• **The task**: Which lines of the listing below contain the word "cross"? Return them.
• • •
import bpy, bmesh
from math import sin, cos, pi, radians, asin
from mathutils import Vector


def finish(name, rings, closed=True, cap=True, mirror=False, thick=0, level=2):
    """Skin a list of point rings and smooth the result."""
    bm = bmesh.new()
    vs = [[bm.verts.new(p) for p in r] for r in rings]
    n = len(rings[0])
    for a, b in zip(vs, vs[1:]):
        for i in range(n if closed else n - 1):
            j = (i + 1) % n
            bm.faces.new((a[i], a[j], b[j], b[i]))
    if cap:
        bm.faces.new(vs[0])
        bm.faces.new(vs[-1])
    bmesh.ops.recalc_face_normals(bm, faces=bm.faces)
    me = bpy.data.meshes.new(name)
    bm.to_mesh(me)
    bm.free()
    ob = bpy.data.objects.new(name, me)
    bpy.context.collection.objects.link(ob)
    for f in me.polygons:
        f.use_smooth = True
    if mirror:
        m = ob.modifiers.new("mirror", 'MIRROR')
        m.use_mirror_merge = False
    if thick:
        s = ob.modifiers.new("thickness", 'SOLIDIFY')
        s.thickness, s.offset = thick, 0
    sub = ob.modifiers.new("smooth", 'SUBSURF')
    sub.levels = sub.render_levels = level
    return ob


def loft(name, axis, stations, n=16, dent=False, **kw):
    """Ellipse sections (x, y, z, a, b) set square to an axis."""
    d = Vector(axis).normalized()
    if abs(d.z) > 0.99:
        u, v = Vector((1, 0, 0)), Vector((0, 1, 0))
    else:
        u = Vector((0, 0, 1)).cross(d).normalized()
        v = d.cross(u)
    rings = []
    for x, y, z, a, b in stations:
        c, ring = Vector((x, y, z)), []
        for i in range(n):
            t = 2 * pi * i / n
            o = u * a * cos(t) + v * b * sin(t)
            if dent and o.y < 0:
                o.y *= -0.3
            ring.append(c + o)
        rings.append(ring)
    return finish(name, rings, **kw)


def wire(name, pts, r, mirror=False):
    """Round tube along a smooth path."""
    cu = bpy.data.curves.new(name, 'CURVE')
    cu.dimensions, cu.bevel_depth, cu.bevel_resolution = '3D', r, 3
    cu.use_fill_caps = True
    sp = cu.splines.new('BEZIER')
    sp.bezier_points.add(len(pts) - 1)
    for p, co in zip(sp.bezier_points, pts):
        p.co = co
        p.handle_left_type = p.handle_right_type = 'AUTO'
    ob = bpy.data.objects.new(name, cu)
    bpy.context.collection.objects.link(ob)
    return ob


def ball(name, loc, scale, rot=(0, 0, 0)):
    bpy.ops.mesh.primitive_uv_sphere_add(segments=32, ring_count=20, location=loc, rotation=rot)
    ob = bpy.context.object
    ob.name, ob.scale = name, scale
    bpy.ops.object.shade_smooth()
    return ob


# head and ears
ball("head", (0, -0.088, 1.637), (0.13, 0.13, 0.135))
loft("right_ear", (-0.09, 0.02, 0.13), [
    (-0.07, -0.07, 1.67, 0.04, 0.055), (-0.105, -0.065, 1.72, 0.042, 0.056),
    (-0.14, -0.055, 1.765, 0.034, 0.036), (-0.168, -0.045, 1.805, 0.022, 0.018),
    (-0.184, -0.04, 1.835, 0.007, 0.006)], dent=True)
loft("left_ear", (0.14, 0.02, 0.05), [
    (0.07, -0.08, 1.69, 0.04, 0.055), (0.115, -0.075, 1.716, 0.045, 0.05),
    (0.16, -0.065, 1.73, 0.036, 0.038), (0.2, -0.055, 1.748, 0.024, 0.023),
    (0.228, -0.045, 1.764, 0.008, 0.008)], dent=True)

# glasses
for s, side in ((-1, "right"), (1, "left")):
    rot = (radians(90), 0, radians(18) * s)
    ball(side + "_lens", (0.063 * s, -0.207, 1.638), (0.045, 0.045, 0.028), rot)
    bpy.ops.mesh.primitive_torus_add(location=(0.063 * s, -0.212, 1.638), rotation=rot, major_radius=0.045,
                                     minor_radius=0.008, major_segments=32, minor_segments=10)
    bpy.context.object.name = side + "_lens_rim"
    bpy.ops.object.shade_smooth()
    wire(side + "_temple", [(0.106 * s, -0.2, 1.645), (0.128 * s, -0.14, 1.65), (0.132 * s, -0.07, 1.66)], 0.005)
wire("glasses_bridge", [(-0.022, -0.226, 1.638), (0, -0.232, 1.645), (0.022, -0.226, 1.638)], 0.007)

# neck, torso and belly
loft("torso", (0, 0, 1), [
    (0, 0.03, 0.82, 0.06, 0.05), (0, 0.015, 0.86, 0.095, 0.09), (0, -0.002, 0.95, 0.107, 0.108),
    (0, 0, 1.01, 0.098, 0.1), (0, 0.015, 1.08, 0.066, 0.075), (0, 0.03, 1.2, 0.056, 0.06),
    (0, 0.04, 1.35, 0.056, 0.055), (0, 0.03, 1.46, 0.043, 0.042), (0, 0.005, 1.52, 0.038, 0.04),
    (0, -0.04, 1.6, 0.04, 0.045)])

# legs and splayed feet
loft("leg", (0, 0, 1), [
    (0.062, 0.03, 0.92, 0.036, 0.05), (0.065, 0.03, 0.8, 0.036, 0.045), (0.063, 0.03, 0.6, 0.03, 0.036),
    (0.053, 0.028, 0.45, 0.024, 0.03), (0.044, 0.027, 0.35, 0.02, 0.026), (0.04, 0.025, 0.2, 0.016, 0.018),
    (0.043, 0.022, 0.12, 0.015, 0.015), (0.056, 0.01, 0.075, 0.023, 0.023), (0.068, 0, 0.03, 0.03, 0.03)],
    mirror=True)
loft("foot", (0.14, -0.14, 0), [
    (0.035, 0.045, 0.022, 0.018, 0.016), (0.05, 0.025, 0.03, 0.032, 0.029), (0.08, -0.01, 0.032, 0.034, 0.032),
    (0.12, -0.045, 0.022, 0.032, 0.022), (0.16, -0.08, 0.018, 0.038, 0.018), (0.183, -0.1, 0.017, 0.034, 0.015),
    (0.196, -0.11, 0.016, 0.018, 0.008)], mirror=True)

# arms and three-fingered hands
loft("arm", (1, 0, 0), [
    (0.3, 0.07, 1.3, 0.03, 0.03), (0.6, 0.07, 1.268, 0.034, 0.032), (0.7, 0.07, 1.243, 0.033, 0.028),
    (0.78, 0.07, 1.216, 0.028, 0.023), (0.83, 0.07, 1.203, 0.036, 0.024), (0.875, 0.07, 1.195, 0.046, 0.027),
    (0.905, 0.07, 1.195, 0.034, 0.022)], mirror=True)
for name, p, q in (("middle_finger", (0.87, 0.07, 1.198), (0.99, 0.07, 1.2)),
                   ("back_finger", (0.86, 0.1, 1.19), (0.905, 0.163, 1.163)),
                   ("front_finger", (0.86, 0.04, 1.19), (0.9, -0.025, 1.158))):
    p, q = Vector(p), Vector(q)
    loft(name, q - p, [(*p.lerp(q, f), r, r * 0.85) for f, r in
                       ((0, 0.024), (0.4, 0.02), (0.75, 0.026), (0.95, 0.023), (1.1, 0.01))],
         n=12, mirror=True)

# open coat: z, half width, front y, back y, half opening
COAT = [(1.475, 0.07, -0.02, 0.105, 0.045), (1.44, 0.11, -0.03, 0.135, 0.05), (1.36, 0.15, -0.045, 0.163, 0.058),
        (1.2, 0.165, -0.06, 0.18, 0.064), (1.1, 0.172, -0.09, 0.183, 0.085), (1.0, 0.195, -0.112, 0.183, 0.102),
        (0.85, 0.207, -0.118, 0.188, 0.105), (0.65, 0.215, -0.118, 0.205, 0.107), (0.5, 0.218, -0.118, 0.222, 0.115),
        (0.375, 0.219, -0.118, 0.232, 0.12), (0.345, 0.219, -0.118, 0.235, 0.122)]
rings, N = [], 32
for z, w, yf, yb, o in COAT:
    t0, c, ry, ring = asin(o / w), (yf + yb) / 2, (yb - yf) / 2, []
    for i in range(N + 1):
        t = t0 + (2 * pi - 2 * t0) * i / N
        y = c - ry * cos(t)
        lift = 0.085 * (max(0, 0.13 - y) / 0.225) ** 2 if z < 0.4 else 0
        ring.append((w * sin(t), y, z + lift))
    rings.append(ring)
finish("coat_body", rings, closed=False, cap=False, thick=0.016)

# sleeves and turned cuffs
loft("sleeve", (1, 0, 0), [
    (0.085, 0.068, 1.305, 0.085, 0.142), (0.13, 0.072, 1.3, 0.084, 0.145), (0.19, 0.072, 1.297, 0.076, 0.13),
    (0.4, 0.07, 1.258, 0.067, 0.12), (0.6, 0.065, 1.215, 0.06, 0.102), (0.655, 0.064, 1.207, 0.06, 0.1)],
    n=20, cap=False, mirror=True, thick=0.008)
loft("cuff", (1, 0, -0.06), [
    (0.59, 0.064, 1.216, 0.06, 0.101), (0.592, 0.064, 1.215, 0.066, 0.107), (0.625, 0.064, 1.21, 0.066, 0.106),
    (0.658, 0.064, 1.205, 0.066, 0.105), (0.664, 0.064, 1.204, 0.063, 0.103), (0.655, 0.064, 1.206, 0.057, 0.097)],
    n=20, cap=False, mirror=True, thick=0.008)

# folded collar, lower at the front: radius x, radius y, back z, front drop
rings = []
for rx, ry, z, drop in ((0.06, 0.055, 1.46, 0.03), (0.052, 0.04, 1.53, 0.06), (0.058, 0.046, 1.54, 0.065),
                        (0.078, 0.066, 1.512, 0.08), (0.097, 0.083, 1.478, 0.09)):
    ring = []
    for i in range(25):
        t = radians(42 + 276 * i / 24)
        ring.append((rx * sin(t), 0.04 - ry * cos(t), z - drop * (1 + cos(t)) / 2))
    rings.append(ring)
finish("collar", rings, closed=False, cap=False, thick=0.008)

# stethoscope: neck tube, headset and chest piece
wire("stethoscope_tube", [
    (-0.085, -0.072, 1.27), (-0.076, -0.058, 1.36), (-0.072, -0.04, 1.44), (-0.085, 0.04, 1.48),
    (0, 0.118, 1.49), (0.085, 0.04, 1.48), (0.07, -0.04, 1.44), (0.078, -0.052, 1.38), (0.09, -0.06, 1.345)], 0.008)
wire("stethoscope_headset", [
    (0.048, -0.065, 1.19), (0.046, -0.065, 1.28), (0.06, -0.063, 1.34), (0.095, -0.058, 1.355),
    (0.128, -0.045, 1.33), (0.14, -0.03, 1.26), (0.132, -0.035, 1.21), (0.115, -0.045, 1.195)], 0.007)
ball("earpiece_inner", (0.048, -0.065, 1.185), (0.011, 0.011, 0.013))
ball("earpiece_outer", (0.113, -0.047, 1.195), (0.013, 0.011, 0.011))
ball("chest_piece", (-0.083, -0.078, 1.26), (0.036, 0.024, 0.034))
• • •
• **Result of this exercise**:
        u = Vector((0, 0, 1)).cross(d).normalized()
        v = d.cross(u)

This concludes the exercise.